But first, a little background. I don't remember when I first drank tea, but I do remember that at the time that I found out how healthy it is, I hated tea. I thought that it tasted like bathwater. But newly aware of its health benefits, I was determined to like it. My method was to drink six cups a day until I changed my mind -- aggressive taste acquiring.
And, sure enough, after a week or so of little Lipton tea bags, I decided that I liked green tea enough to continue to drink it. I wasn't a connoisseur, but I was an enthusiast, downing the stuff solely for the health benefits.
As always, the recounting of the following is not meant as a criticism, or as a commentary on the behavior and life of the deceased. The events recounted here are for the purpose of study, and are in no way included for the mere sake of entertainment. The majority of the information provided comes from eye witness testimony.
Near the end of Wellington Street, towards a crooked four way intersection, perched on a sharp corner is a small sit down restaurant. It seems every town has one, and this one is of a far better quality than many. The staff are warm and though it seems little effort is made to learn people's name, there is a sense that everyone gets treated the same, whether you are a regular or not. That sort of treatment is usually hard to come by, and offers a welcome escape for those passing by.
I first arrived at the restaurant shortly after arriving at the strange crossroads, looking for directions. Even after getting instructions, I still ended up making a complete circle, before I arrived back at the intersection, and finally sorted it out. The exterior is rather unassuming, just your standard fare that one would expect of such a place. The interior is similarly uninspired, save for a long line of photos, recognizing some of the lesser talents that came from the theater nearby. Wellington Street has had its share of success stories, but most end up never seeing their desires fulfilled, the older waitresses more than willing to indulge in your curiosity if you ask about them.
If you look among the photos on the wall you will see one of a young woman. It is a black and white photo. The young woman has thick, curly hair, a perky nose, and a well formed neck and jaw. Her most surprising feature are her eyes. They are surprisingly unassuming, without any characteristic that ends up setting them apart from the rest of the people on the wall. Despite the lack of unique features, she was by all accounts a actress of significant talent.

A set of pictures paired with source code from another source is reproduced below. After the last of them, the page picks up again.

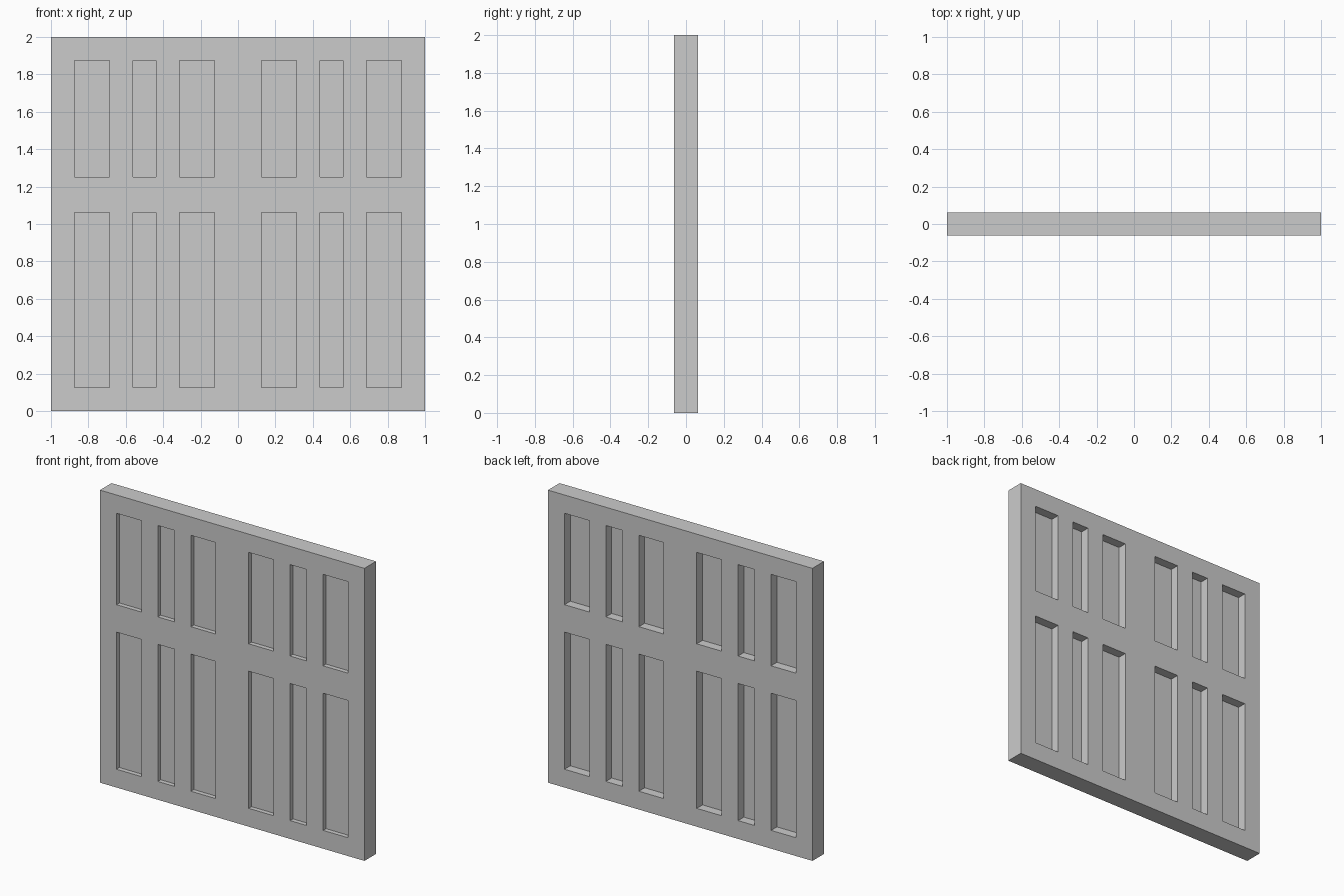
import bpy

if "Cube" in bpy.data.objects:
    bpy.data.objects.remove(bpy.data.objects["Cube"])

HALF_T = 0.0625                      # half the door thickness
FRONT_DEPTH, BACK_DEPTH = 0.03125, 0.0625
COLUMNS = [(0.125, 0.3125), (0.4375, 0.5625), (0.6875, 0.875)]
ROWS = [(0.125, 1.0625), (1.25, 1.875)]


def box(name, x, y, z):
    """Box from (min, max) ranges on each axis."""
    bpy.ops.mesh.primitive_cube_add(size=1, location=[sum(r) / 2 for r in (x, y, z)])
    ob = bpy.context.object
    ob.name = name
    ob.scale = [r[1] - r[0] for r in (x, y, z)]
    bpy.ops.object.transform_apply(location=True, rotation=False, scale=True)
    return ob


# Door slab
door = box("panelled_door", (-1, 1), (-HALF_T, HALF_T), (0, 2))

# Recess cutters: shallow on the front, deeper on the back, mirrored left to right
cutters = []
for y in ((-HALF_T - 0.1, -HALF_T + FRONT_DEPTH), (HALF_T - BACK_DEPTH, HALF_T + 0.1)):
    for a, b in COLUMNS:
        for x in ((a, b), (-b, -a)):
            for z in ROWS:
                cutters.append(box("recess_cutter", x, y, z))

bpy.ops.object.select_all(action='DESELECT')
for c in cutters:
    c.select_set(True)
bpy.context.view_layer.objects.active = cutters[0]
bpy.ops.object.join()
cutter = bpy.context.object
cutter.hide_render = True

# Carve the recesses
mod = door.modifiers.new("recesses", 'BOOLEAN')
mod.operation = 'DIFFERENCE'
mod.solver = 'EXACT'
mod.object = cutter
bpy.ops.object.select_all(action='DESELECT')
door.select_set(True)
bpy.context.view_layer.objects.active = door
bpy.ops.object.modifier_apply(modifier=mod.name)
bpy.data.objects.remove(cutter, do_unlink=True)
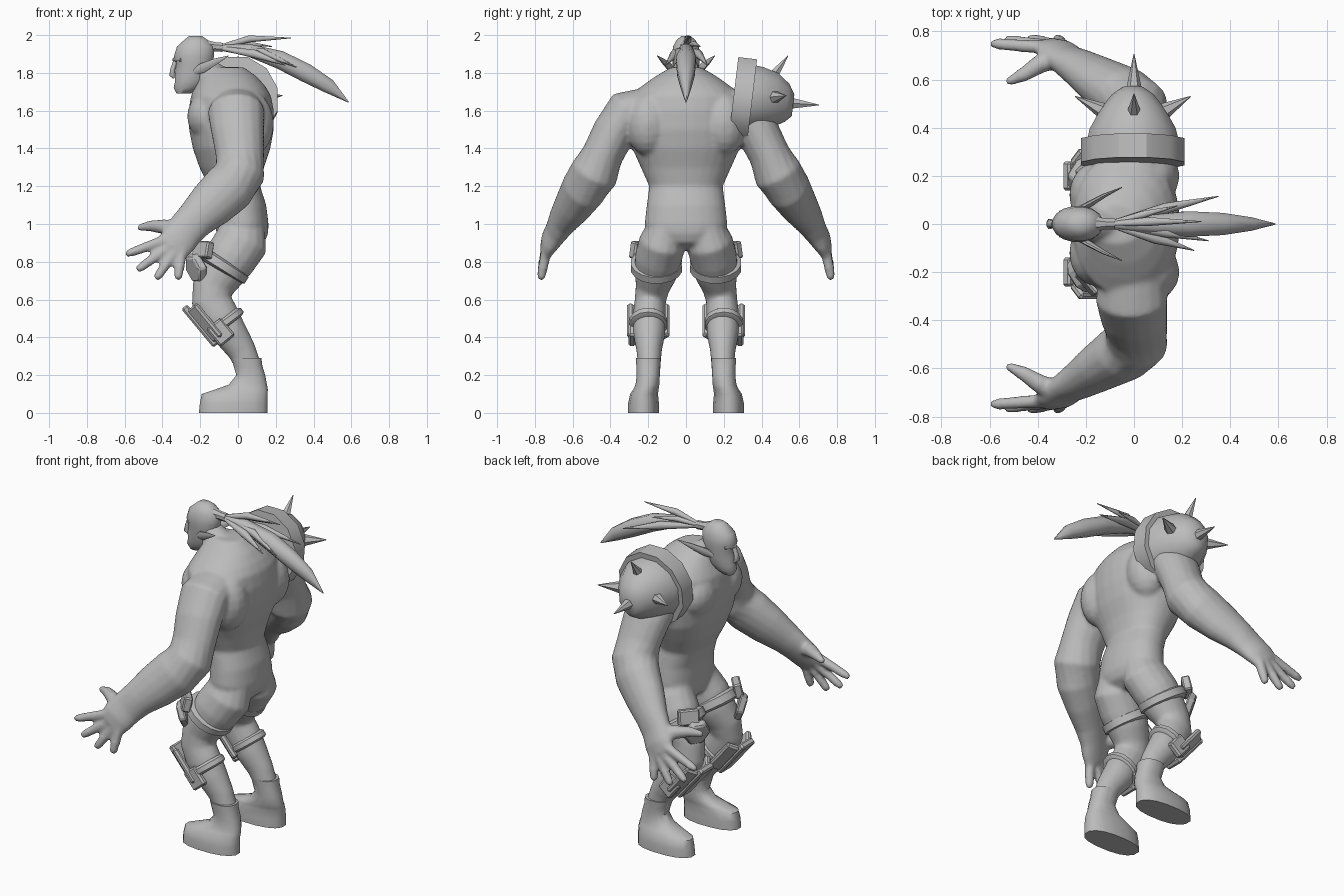
import bpy, bmesh, math
from mathutils import Vector, Matrix

grey = bpy.data.materials.new("plain grey")
grey.diffuse_color = (0.5, 0.5, 0.5, 1)


def loft(bm, rings):
    """Skin a list of equal point rings and cap both ends."""
    vs = [[bm.verts.new(p) for p in r] for r in rings]
    n = len(vs[0])
    for a, b in zip(vs, vs[1:]):
        for i in range(n):
            j = (i + 1) % n
            bm.faces.new((a[i], a[j], b[j], b[i]))
    bm.faces.new(vs[0])
    bm.faces.new(vs[-1])


def ring(c, u, v, n, power=1.0):
    pts = []
    for i in range(n):
        a = 2 * math.pi * (i + 0.5) / n
        co, si = math.cos(a), math.sin(a)
        co = math.copysign(abs(co) ** power, co)
        si = math.copysign(abs(si) ** power, si)
        pts.append(Vector(c) + u * co + v * si)
    return pts


def tube(bm, pts, n=12, side=(0, 1, 0)):
    """Limb along points (x, y, z, radius along side, radius across)."""
    cs = [Vector(p[:3]) for p in pts]
    rings = []
    for i, p in enumerate(pts):
        t = (cs[min(i + 1, len(cs) - 1)] - cs[max(i - 1, 0)]).normalized()
        s = Vector(side)
        u = (s - t * s.dot(t)).normalized()
        rings.append(ring(cs[i], u * p[3], t.cross(u) * p[4], n))
    loft(bm, rings)


def stack(bm, rows, y=0, n=16, power=1.0):
    """Horizontal slices (z, x min, x max, half width in y, optional y shift)."""
    loft(bm, [ring(((a + b) / 2, y + (r[0] if r else 0), z), Vector(((b - a) / 2, 0, 0)),
                   Vector((0, h, 0)), n, power) for z, a, b, h, *r in rows])


def frame(c, normal, scale=(1, 1, 1), long=None):
    """Placement with local z on the normal; local x follows long if given."""
    z = Vector(normal).normalized()
    if long:
        y = z.cross(Vector(long)).normalized()
    else:
        y = z.cross(Vector((0, 0, 1)))
        y = y.normalized() if y.length > 1e-4 else Vector((0, 1, 0))
    rot = Matrix((y.cross(z), y, z)).transposed().to_4x4()
    return Matrix.Translation(c) @ rot @ Matrix.Diagonal((*scale, 1))


def plate(bm, c, normal, r1, r2, depth, sides, scale=(1, 1, 1)):
    bmesh.ops.create_cone(bm, cap_ends=True, segments=sides, radius1=r1, radius2=r2,
                          depth=depth, matrix=frame(c, normal, scale))


def box(bm, c, normal, size, long=None):
    bmesh.ops.create_cube(bm, size=1, matrix=frame(c, normal, size, long))


def spike(bm, base, tip, r, n=6):
    b, t = Vector(base), Vector(tip)
    plate(bm, (b + t) / 2, t - b, r, 0.002, (t - b).length, n)


def mirror(bm):
    d = bmesh.ops.duplicate(bm, geom=bm.verts[:] + bm.edges[:] + bm.faces[:])["geom"]
    for v in d:
        if isinstance(v, bmesh.types.BMVert):
            v.co.y *= -1


def make(name, bm, angle=40, fuse=False, bevel=0):
    bmesh.ops.recalc_face_normals(bm, faces=bm.faces[:])
    me = bpy.data.meshes.new(name)
    bm.to_mesh(me)
    bm.free()
    me.materials.append(grey)
    ob = bpy.data.objects.new(name, me)
    bpy.context.collection.objects.link(ob)
    bpy.ops.object.select_all(action='DESELECT')
    ob.select_set(True)
    bpy.context.view_layer.objects.active = ob
    if bevel:
        m = ob.modifiers.new("bevel", 'BEVEL')
        m.width, m.segments = bevel, 1
        bpy.ops.object.modifier_apply(modifier=m.name)
    if fuse:
        m = ob.modifiers.new("fuse", 'REMESH')
        m.mode, m.voxel_size, m.use_smooth_shade = 'VOXEL', 0.011, True
        bpy.ops.object.modifier_apply(modifier=m.name)
        m = ob.modifiers.new("soften", 'SMOOTH')
        m.factor, m.iterations = 0.5, 8
        bpy.ops.object.modifier_apply(modifier=m.name)
    bpy.ops.object.shade_smooth_by_angle(angle=math.radians(angle))
    return ob


# Body: one arm and leg, mirrored, then torso and neck, fused together
bm = bmesh.new()
tube(bm, [(-.01, .18, 1.64, .09, .13), (-.01, .31, 1.59, .125, .15), (0, .385, 1.48, .115, .14),
          (.01, .44, 1.37, .11, .13), (.01, .485, 1.27, .13, .135), (-.05, .54, 1.19, .12, .14),
          (-.14, .595, 1.105, .10, .128), (-.225, .65, 1.025, .078, .105), (-.28, .685, .965, .06, .10),
          (-.32, .72, .91, .05, .10), (-.35, .74, .865, .034, .09)], 16)
for a, b in (((-.39, .735, .915), (-.595, .75, .838)), ((-.37, .74, .875), (-.535, .765, .755)),
             ((-.34, .745, .845), (-.435, .77, .708)), ((-.30, .745, .83), (-.32, .77, .705))):
    a, b = Vector(a), Vector(b)
    tube(bm, [(*a.lerp(b, t), r, r) for t, r in ((-.3, .03), (.5, .028), (.85, .025), (1, .018))], 8)
tube(bm, [(-.30, .70, .97, .045, .05), (-.39, .665, .985, .042, .042), (-.46, .62, .99, .032, .032),
          (-.53, .587, .98, .018, .018)], 8, (0, 0, 1))
tube(bm, [(.03, .10, 1.0, .095, .115), (.015, .125, .90, .125, .145), (-.04, .147, .82, .125, .14),
          (-.09, .16, .74, .115, .125), (-.135, .178, .66, .09, .11), (-.14, .19, .59, .083, .108),
          (-.10, .195, .51, .088, .108), (-.04, .195, .42, .086, .092), (.02, .195, .33, .068, .077),
          (.05, .195, .26, .062, .07), (.07, .20, .15, .06, .065)], 16)
bmesh.ops.create_uvsphere(bm, u_segments=16, v_segments=10, radius=1,
                          matrix=Matrix.Translation((-.155, .12, 1.57)) @ Matrix.Diagonal((.115, .14, .13, 1)))
bmesh.ops.create_uvsphere(bm, u_segments=16, v_segments=10, radius=1,
                          matrix=Matrix.Translation((.07, .20, 1.53)) @ Matrix.Diagonal((.12, .12, .17, 1)))
mirror(bm)
stack(bm, [(.865, -.04, .08, .05), (.90, -.10, .14, .17), (.95, -.115, .16, .205), (1.0, -.12, .162, .22),
           (1.1, -.125, .15, .208), (1.2, -.155, .118, .195), (1.3, -.205, .138, .24), (1.4, -.24, .172, .285),
           (1.5, -.26, .19, .30), (1.6, -.262, .19, .30), (1.68, -.25, .175, .295), (1.73, -.225, .145, .235),
           (1.78, -.20, .10, .165), (1.83, -.18, .03, .08)], n=28, power=.92)
tube(bm, [(-.06, 0, 1.70, .10, .10), (-.14, 0, 1.78, .08, .085), (-.21, 0, 1.85, .06, .06)])
make("body", bm, 60, fuse=True)

# Head with nose, brow and swept-back ears
bm = bmesh.new()
stack(bm, [(1.69, -.325, -.25, .028), (1.72, -.342, -.20, .048), (1.755, -.335, -.16, .06),
           (1.80, -.335, -.145, .068), (1.85, -.328, -.135, .072), (1.885, -.342, -.125, .076),
           (1.94, -.325, -.125, .07), (1.975, -.285, -.16, .05), (1.995, -.26, -.19, .025)], n=16)
make("head", bm, 60)
bm = bmesh.new()
tube(bm, [(-.325, 0, 1.88, .012, .012), (-.345, 0, 1.82, .016, .014), (-.35, 0, 1.79, .022, .016),
          (-.335, 0, 1.775, .015, .01)], 8)
tube(bm, [(-.30, -.052, 1.87, .010, .010), (-.335, 0, 1.87, .014, .012), (-.30, .052, 1.87, .010, .010)],
     8, (0, 0, 1))
make("nose_and_brow", bm, 60)
bm = bmesh.new()
tube(bm, [(-.23, .06, 1.805, .012, .015), (-.19, .08, 1.825, .012, .028), (-.12, .12, 1.86, .008, .018),
          (-.05, .152, 1.89, .002, .002)], 8)
mirror(bm)
make("ears", bm)

# Hair: tie and a fan of tapered locks
bm = bmesh.new()
tube(bm, [(-.16, 0, 1.94, .035, .035), (-.12, 0, 1.938, .024, .026), (-.08, 0, 1.935, .024, .026)], 8)
make("hair_tie", bm)
bm = bmesh.new()
tube(bm, [(-.11, 0, 1.935, .015, .015), (.05, 0, 1.922, .038, .035), (.22, 0, 1.87, .057, .052),
          (.36, 0, 1.80, .05, .054), (.48, 0, 1.73, .03, .042), (.585, 0, 1.645, .003, .003)], 8)
for tip, mid, r in (((.28, .01, 1.985), (.06, .01, 1.98), .02), ((.35, .115, 1.84), (.13, .065, 1.90), .024),
                    ((.25, -.11, 1.84), (.09, -.06, 1.90), .024), ((.31, -.07, 1.83), (.13, -.035, 1.91), .022),
                    ((.18, .075, 1.94), (.04, .04, 1.955), .016)):
    tube(bm, [(-.11, 0, 1.935, .01, .01), (*mid, r, r), (*tip, .002, .002)], 8)
make("ponytail", bm, 60)

# Shoulder guard: tilted rim, dome flattened underneath, spikes
bm = bmesh.new()
ax = Vector((0, 1, -.12)).normalized()
up = Vector((0, .12, 1)).normalized()
side = Vector((1, 0, 0))
c = Vector((-.005, .30, 1.655))
loft(bm, [ring(c + ax * o, side * .222, up * .232, 12) for o in (-.05, .05)])
make("shoulder_rim", bm, 30)
bm = bmesh.new()
rings = [ring(c + ax * o + up * k, side * rx, up * rz, 12)
         for o, rx, rz, k in ((.03, .20, .20, 0), (.09, .185, .178, .015), (.17, .14, .15, .02),
                              (.235, .09, .105, .015), (.268, .045, .06, .005))]
for r in rings:
    for p in r:
        p.z = max(p.z, 1.49)
loft(bm, rings)
make("shoulder_dome", bm, 50)
bm = bmesh.new()
for b, t, r in (((0, .55, 1.64), (0, .705, 1.63), .035), ((0, .45, 1.77), (0, .54, 1.89), .035),
                ((-.10, .455, 1.67), (-.245, .53, 1.68), .042), ((.10, .455, 1.67), (.235, .53, 1.68), .042)):
    spike(bm, b, t, r)
make("shoulder_spikes", bm, 30)

# Thigh straps with hanging plates
bm = bmesh.new()
tube(bm, [(-.062, .156, .806, .115, .13), (-.068, .156, .797, .138, .150), (-.09, .156, .762, .138, .150),
          (-.096, .156, .752, .115, .13)], 16)
mirror(bm)
make("thigh_straps", bm)
bm = bmesh.new()
plate(bm, (-.225, .215, .765), (-.8, .5, -.3), .092, .075, .045, 6, (1, .95, 1))
box(bm, (-.185, .24, .862), (-.7, .6, .2), (.09, .12, .05))
mirror(bm)
make("thigh_plates", bm, 25, bevel=.008)

# Shin strap and knee guard of three panels with a side buckle
shin = (.64, 0, -.77)
bm = bmesh.new()
tube(bm, [(-.087, .2, .495, .09, .10), (-.08, .2, .486, .102, .118), (-.064, .2, .464, .102, .118),
          (-.057, .2, .455, .09, .10)], 14)
mirror(bm)
make("shin_straps", bm)
bm = bmesh.new()
box(bm, (-.20, .20, .46), (-.77, 0, -.64), (.265, .12, .04), shin)
for s in (-1, 1):
    box(bm, (-.172, .20 + s * .078, .478), (-.55, s * .7, -.45), (.22, .08, .035), shin)
box(bm, (-.092, .285, .427), (0, 1, 0), (.12, .10, .04), shin)
mirror(bm)
make("knee_guards", bm, 25, bevel=.010)

# Boots: sole slices drift outward, ankle and flared cuff
bm = bmesh.new()
stack(bm, [(0, -.21, .16, .083, .025), (.05, -.205, .16, .083, .025), (.10, -.195, .16, .075, .022),
           (.125, -.12, .16, .068, .012), (.15, -.05, .155, .064, .004), (.20, -.01, .145, .062, 0),
           (.25, -.025, .13, .064, 0), (.29, -.035, .125, .067, 0)], y=.2, n=16, power=.85)
mirror(bm)
make("boots", bm, 50)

Most assumed that she would go on to find great success. But as I said before, very few ever end up getting to that point.